## What to produce:
Copy out each line of the data holding "SKEW".

Records drawn from a dataset:
§ §
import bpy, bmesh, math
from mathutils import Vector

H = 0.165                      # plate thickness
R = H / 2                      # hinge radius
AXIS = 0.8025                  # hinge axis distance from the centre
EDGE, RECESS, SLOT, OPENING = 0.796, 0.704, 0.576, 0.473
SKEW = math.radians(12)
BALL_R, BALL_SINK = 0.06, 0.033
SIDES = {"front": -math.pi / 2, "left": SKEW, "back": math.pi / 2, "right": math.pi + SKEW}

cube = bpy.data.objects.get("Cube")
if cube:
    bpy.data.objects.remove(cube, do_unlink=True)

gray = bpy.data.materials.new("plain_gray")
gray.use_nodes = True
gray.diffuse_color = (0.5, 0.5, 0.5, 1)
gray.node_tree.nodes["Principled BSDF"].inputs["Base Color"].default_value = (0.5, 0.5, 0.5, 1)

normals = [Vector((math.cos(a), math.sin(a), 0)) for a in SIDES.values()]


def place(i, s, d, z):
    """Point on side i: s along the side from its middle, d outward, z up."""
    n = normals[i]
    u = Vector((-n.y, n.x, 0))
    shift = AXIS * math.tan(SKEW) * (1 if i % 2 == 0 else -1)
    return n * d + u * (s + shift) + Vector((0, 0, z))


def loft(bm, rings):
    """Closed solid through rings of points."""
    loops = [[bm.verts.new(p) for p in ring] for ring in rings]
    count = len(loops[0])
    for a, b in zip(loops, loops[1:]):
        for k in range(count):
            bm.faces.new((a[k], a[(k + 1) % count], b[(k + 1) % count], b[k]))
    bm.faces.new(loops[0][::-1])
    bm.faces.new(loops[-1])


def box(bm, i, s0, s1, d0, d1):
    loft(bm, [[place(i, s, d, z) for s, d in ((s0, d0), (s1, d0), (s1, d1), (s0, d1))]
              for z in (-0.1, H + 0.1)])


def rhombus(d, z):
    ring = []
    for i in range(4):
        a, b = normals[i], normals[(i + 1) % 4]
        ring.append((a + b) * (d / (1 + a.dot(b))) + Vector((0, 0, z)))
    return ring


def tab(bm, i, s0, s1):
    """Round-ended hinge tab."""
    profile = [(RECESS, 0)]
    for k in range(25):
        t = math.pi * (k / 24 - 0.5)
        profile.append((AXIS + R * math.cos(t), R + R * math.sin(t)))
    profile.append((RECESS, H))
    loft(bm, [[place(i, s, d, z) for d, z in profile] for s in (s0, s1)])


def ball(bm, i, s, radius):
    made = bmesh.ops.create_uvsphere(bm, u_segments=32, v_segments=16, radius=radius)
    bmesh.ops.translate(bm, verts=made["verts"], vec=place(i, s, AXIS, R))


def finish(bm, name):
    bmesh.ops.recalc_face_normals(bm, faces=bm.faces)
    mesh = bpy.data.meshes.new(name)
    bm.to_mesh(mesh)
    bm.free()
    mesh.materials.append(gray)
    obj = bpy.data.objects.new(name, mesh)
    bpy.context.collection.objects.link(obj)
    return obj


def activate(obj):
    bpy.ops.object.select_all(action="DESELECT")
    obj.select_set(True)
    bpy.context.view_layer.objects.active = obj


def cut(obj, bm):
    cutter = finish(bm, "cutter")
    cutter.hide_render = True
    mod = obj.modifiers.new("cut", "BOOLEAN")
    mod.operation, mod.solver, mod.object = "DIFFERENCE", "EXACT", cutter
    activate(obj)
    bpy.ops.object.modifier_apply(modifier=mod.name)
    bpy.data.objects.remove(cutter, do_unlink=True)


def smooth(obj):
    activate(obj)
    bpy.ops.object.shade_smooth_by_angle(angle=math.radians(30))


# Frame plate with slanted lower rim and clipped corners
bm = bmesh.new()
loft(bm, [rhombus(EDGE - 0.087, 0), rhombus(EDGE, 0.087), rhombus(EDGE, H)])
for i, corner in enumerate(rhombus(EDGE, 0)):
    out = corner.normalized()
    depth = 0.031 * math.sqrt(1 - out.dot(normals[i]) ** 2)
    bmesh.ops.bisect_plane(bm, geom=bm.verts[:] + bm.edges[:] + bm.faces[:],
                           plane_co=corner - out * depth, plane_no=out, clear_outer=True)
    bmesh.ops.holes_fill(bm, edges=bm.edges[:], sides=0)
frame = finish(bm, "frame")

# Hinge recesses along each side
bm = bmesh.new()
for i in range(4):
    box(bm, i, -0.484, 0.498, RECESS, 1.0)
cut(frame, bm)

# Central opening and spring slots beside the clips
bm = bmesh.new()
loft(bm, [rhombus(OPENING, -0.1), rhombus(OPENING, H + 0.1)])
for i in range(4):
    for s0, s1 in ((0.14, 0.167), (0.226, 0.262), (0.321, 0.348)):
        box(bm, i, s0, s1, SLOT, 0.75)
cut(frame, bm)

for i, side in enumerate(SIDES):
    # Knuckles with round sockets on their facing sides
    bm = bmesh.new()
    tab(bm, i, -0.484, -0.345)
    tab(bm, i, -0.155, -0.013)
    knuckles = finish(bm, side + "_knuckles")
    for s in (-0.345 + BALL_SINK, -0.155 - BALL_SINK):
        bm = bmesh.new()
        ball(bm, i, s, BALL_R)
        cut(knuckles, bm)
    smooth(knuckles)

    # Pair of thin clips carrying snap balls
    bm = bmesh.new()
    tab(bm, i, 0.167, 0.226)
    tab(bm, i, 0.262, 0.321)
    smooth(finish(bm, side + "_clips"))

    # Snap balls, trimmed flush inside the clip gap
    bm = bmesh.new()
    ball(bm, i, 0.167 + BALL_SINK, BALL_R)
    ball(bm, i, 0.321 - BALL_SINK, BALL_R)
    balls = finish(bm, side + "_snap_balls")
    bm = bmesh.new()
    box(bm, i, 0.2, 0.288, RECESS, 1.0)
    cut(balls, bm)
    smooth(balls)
§ §
## Exercise result:
SKEW = math.radians(12)
SIDES = {"front": -math.pi / 2, "left": SKEW, "back": math.pi / 2, "right": math.pi + SKEW}
    shift = AXIS * math.tan(SKEW) * (1 if i % 2 == 0 else -1)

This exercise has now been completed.